Every entry should be duplicated verbatim, and no picture may appear in the copy.

**** Data records

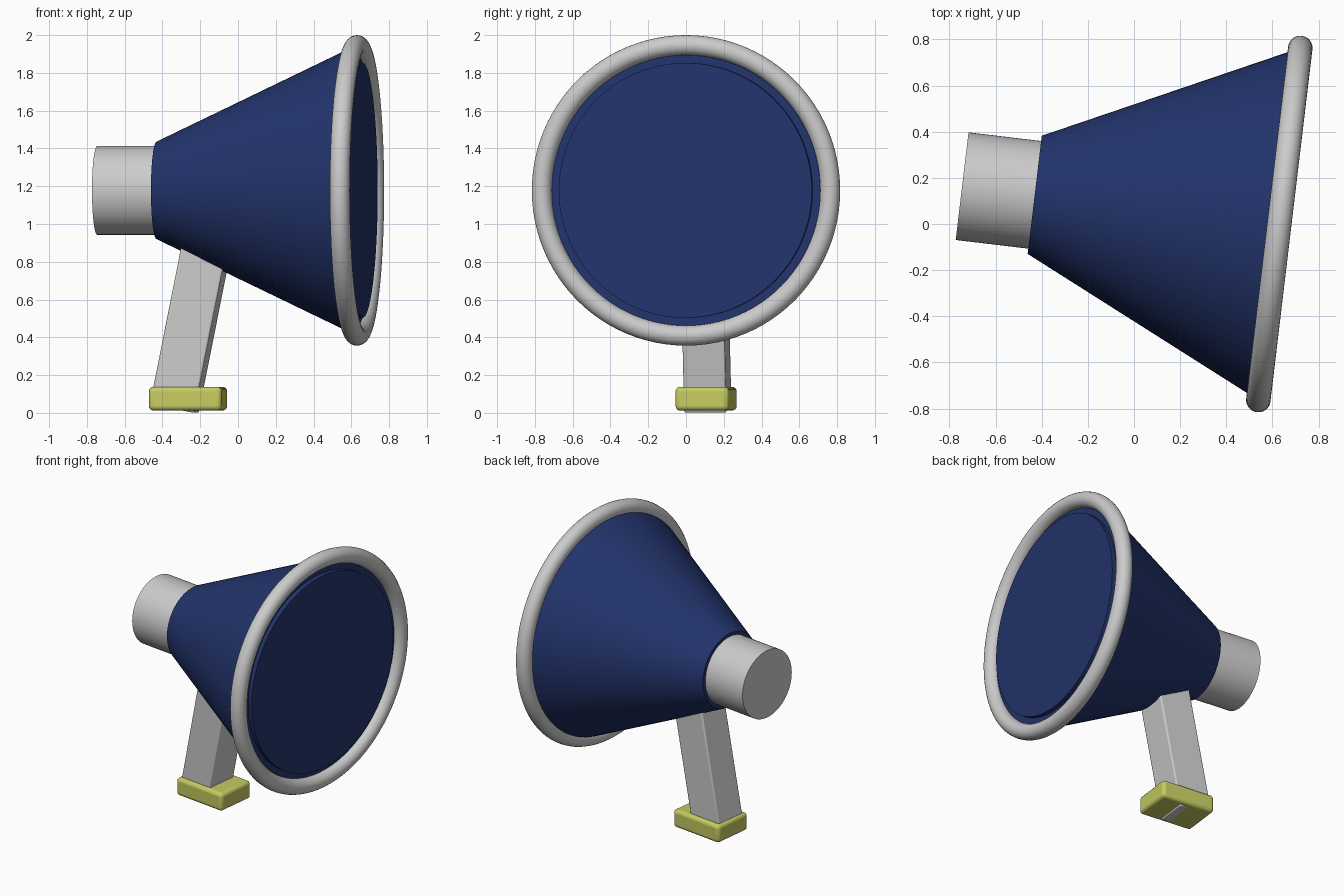
import bpy
from math import radians, atan, sin, cos, pi
from mathutils import Matrix

if "Cube" in bpy.data.objects:
    bpy.data.objects.remove(bpy.data.objects["Cube"])

# Local frame: x runs along the horn axis (mouth at x = 0), turned slightly about z
FRAME = Matrix.Translation((0.63, 0, 0)) @ Matrix.Rotation(radians(-6.8), 4, 'Z')
AXIS_Z = 1.178


def material(name, rgb):
    m = bpy.data.materials.new(name)
    m.diffuse_color = (*rgb, 1)
    m.use_nodes = True
    m.node_tree.nodes["Principled BSDF"].inputs["Base Color"].default_value = m.diffuse_color
    return m


navy = material("navy", (0.016, 0.034, 0.15))
yellow = material("yellow_green", (0.56, 0.6, 0.12))


def finish(name, local, mat=None):
    ob = bpy.context.object
    ob.name = name
    ob.matrix_world = FRAME @ local
    if mat:
        ob.data.materials.append(mat)
    bpy.ops.object.shade_smooth_by_angle(angle=radians(35))
    return ob


def axial(name, x0, x1, r0, r1, mat=None):
    """Cone or cylinder along the horn axis from x0 to x1."""
    bpy.ops.mesh.primitive_cone_add(vertices=96, radius1=r0, radius2=r1, depth=x1 - x0)
    local = Matrix.Translation(((x0 + x1) / 2, 0, AXIS_Z)) @ Matrix.Rotation(pi / 2, 4, 'Y')
    return finish(name, local, mat)


def block(name, size, local, bevel, mat=None):
    """Box with rounded edges."""
    bpy.ops.mesh.primitive_cube_add(size=1)
    ob = bpy.context.object
    ob.data.transform(Matrix.Diagonal((*size, 1)))
    mod = ob.modifiers.new("bevel", 'BEVEL')
    mod.width = bevel
    mod.segments = 4
    return finish(name, local, mat)


# Horn, front disc and rear cylinder
axial("horn", -1.068, 0, 0.258, 0.769, navy)
axial("front_disc", -0.03, 0.03, 0.675, 0.675, navy)
axial("rear_cylinder", -1.385, -1.0, 0.235, 0.235)

# Rim around the mouth
bpy.ops.mesh.primitive_torus_add(major_radius=0.769, minor_radius=0.053,
                                 major_segments=96, minor_segments=24)
finish("mouth_rim", Matrix.Translation((0, 0, AXIS_Z)) @ Matrix.Rotation(pi / 2, 4, 'Y'))

# Leaning handle, its front lower edge touching z = 0
tilt = atan(0.2)
length, depth = 0.95, 0.24
cx = -0.856 - depth / 2 * cos(tilt) + length / 2 * sin(tilt)
cz = depth / 2 * sin(tilt) + length / 2 * cos(tilt)
block("handle", (depth, 0.226, length),
      Matrix.Translation((cx, 0, cz)) @ Matrix.Rotation(tilt, 4, 'Y'), 0.01)

# Foot pad
block("foot_pad", (0.389, 0.285, 0.125), Matrix.Translation((-0.901, 0, 0.075)), 0.024, yellow)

********

* [Problem solution]
import bpy
from math import radians, atan, sin, cos, pi
from mathutils import Matrix

if "Cube" in bpy.data.objects:
    bpy.data.objects.remove(bpy.data.objects["Cube"])

# Local frame: x runs along the horn axis (mouth at x = 0), turned slightly about z
FRAME = Matrix.Translation((0.63, 0, 0)) @ Matrix.Rotation(radians(-6.8), 4, 'Z')
AXIS_Z = 1.178


def material(name, rgb):
    m = bpy.data.materials.new(name)
    m.diffuse_color = (*rgb, 1)
    m.use_nodes = True
    m.node_tree.nodes["Principled BSDF"].inputs["Base Color"].default_value = m.diffuse_color
    return m


navy = material("navy", (0.016, 0.034, 0.15))
yellow = material("yellow_green", (0.56, 0.6, 0.12))


def finish(name, local, mat=None):
    ob = bpy.context.object
    ob.name = name
    ob.matrix_world = FRAME @ local
    if mat:
        ob.data.materials.append(mat)
    bpy.ops.object.shade_smooth_by_angle(angle=radians(35))
    return ob


def axial(name, x0, x1, r0, r1, mat=None):
    """Cone or cylinder along the horn axis from x0 to x1."""
    bpy.ops.mesh.primitive_cone_add(vertices=96, radius1=r0, radius2=r1, depth=x1 - x0)
    local = Matrix.Translation(((x0 + x1) / 2, 0, AXIS_Z)) @ Matrix.Rotation(pi / 2, 4, 'Y')
    return finish(name, local, mat)


def block(name, size, local, bevel, mat=None):
    """Box with rounded edges."""
    bpy.ops.mesh.primitive_cube_add(size=1)
    ob = bpy.context.object
    ob.data.transform(Matrix.Diagonal((*size, 1)))
    mod = ob.modifiers.new("bevel", 'BEVEL')
    mod.width = bevel
    mod.segments = 4
    return finish(name, local, mat)


# Horn, front disc and rear cylinder
axial("horn", -1.068, 0, 0.258, 0.769, navy)
axial("front_disc", -0.03, 0.03, 0.675, 0.675, navy)
axial("rear_cylinder", -1.385, -1.0, 0.235, 0.235)

# Rim around the mouth
bpy.ops.mesh.primitive_torus_add(major_radius=0.769, minor_radius=0.053,
                                 major_segments=96, minor_segments=24)
finish("mouth_rim", Matrix.Translation((0, 0, AXIS_Z)) @ Matrix.Rotation(pi / 2, 4, 'Y'))

# Leaning handle, its front lower edge touching z = 0
tilt = atan(0.2)
length, depth = 0.95, 0.24
cx = -0.856 - depth / 2 * cos(tilt) + length / 2 * sin(tilt)
cz = depth / 2 * sin(tilt) + length / 2 * cos(tilt)
block("handle", (depth, 0.226, length),
      Matrix.Translation((cx, 0, cz)) @ Matrix.Rotation(tilt, 4, 'Y'), 0.01)

# Foot pad
block("foot_pad", (0.389, 0.285, 0.125), Matrix.Translation((-0.901, 0, 0.075)), 0.024, yellow)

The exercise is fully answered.